# [Collected data]
• • • • •

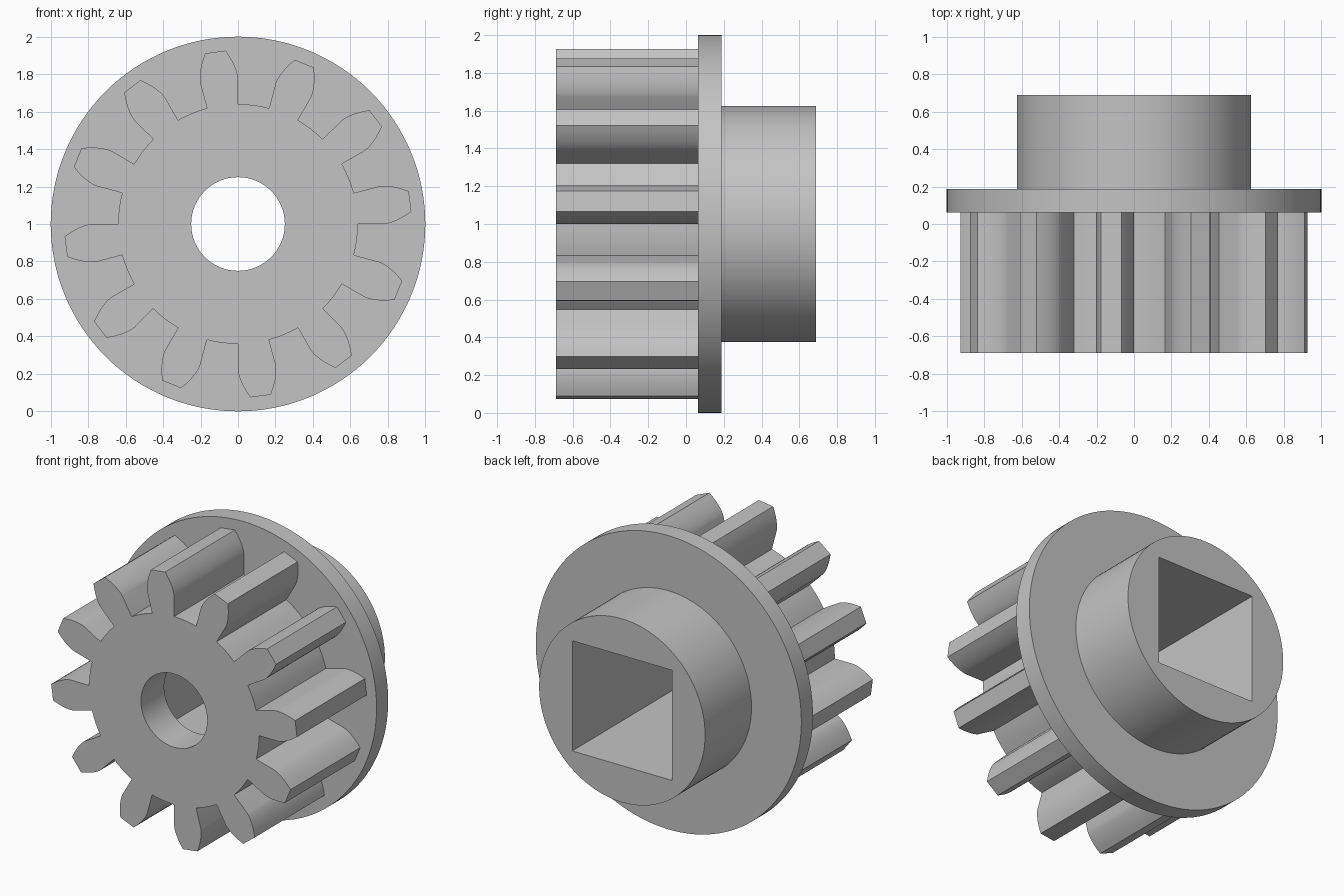
import bpy, bmesh
from math import sin, cos, tan, acos, pi, radians

cube = bpy.data.objects.get("Cube")
if cube:
    bpy.data.objects.remove(cube, do_unlink=True)

AXIS_Z = 1.0
FRONT, FLANGE_FRONT, FLANGE_BACK, BACK = -0.6875, 0.0625, 0.1875, 0.6875
SOCKET_END = -0.4375

grey = bpy.data.materials.new("light_grey")
grey.use_nodes = True
colour = (0.55, 0.55, 0.55, 1)
grey.diffuse_color = colour
grey.node_tree.nodes["Principled BSDF"].inputs["Base Color"].default_value = colour


def polar(r, a):
    return r * cos(a), r * sin(a)


def circle(r, n=96):
    return [polar(r, 2 * pi * i / n) for i in range(n)]


def prism(name, outline, y0, y1):
    """Extrude a closed (x, z) outline along y."""
    bm = bmesh.new()
    cap = bm.faces.new([bm.verts.new((x, y0, z + AXIS_Z)) for x, z in outline])
    ext = bmesh.ops.extrude_face_region(bm, geom=[cap], use_keep_orig=True)
    moved = [g for g in ext["geom"] if isinstance(g, bmesh.types.BMVert)]
    bmesh.ops.translate(bm, verts=moved, vec=(0, y1 - y0, 0))
    bmesh.ops.recalc_face_normals(bm, faces=bm.faces)
    mesh = bpy.data.meshes.new(name)
    bm.to_mesh(mesh)
    bm.free()
    mesh.materials.append(grey)
    obj = bpy.data.objects.new(name, mesh)
    bpy.context.collection.objects.link(obj)
    return obj


def gear_outline(teeth=12, root=0.64, base=0.78, tip=0.928, phase=radians(97.5)):
    """Involute teeth with radial flanks below the base circle."""
    half = pi / teeth / 2
    steps = 7
    flank = [(root, half)]
    for i in range(steps + 1):
        r = base + (tip - base) * (i / steps) ** 1.5
        pressure = acos(base / r)
        flank.append((r, half - (tan(pressure) - pressure)))
    points = []
    for t in range(teeth):
        mid = phase + 2 * pi * t / teeth
        points += [polar(r, mid - a) for r, a in flank]
        points += [polar(r, mid + a) for r, a in reversed(flank)]
        # curved valley floor
        points += [polar(root, mid + half + 2 * half * k / 4) for k in range(1, 4)]
    return points


def cut(obj, cutters):
    for c in cutters:
        mod = obj.modifiers.new("bore", "BOOLEAN")
        mod.operation = "DIFFERENCE"
        mod.solver = "EXACT"
        mod.object = c
    bpy.context.view_layer.update()
    graph = bpy.context.evaluated_depsgraph_get()
    mesh = bpy.data.meshes.new_from_object(obj.evaluated_get(graph))
    obj.modifiers.clear()
    obj.data = mesh


# Main parts
gear = prism("toothed_gear", gear_outline(), FRONT, FLANGE_FRONT)
flange = prism("flange", circle(1.0, 128), FLANGE_FRONT, FLANGE_BACK)
hub = prism("hub", circle(0.625), FLANGE_BACK, BACK)

# Round bore in front, square drive socket behind it
s = 0.375
round_cutter = prism("round_cutter", circle(0.25, 64), FRONT - 0.1, SOCKET_END + 0.1)
square_cutter = prism("square_cutter", [(-s, -s), (s, -s), (s, s), (-s, s)],
                      SOCKET_END, BACK + 0.1)
cut(gear, [round_cutter, square_cutter])
cut(flange, [square_cutter])
cut(hub, [square_cutter])
for c in (round_cutter, square_cutter):
    bpy.data.objects.remove(c, do_unlink=True)

# Smooth curved sides, keep the edges sharp
bpy.ops.object.select_all(action="DESELECT")
for obj in (gear, flange, hub):
    obj.select_set(True)
bpy.context.view_layer.objects.active = gear
bpy.ops.object.shade_smooth_by_angle(angle=radians(25))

• • • • •

# [WHAT THE EXERCISE ASKS]
If a line of the records holds the word "range", count it; report only the total.

# [ANSWER BELOW]
4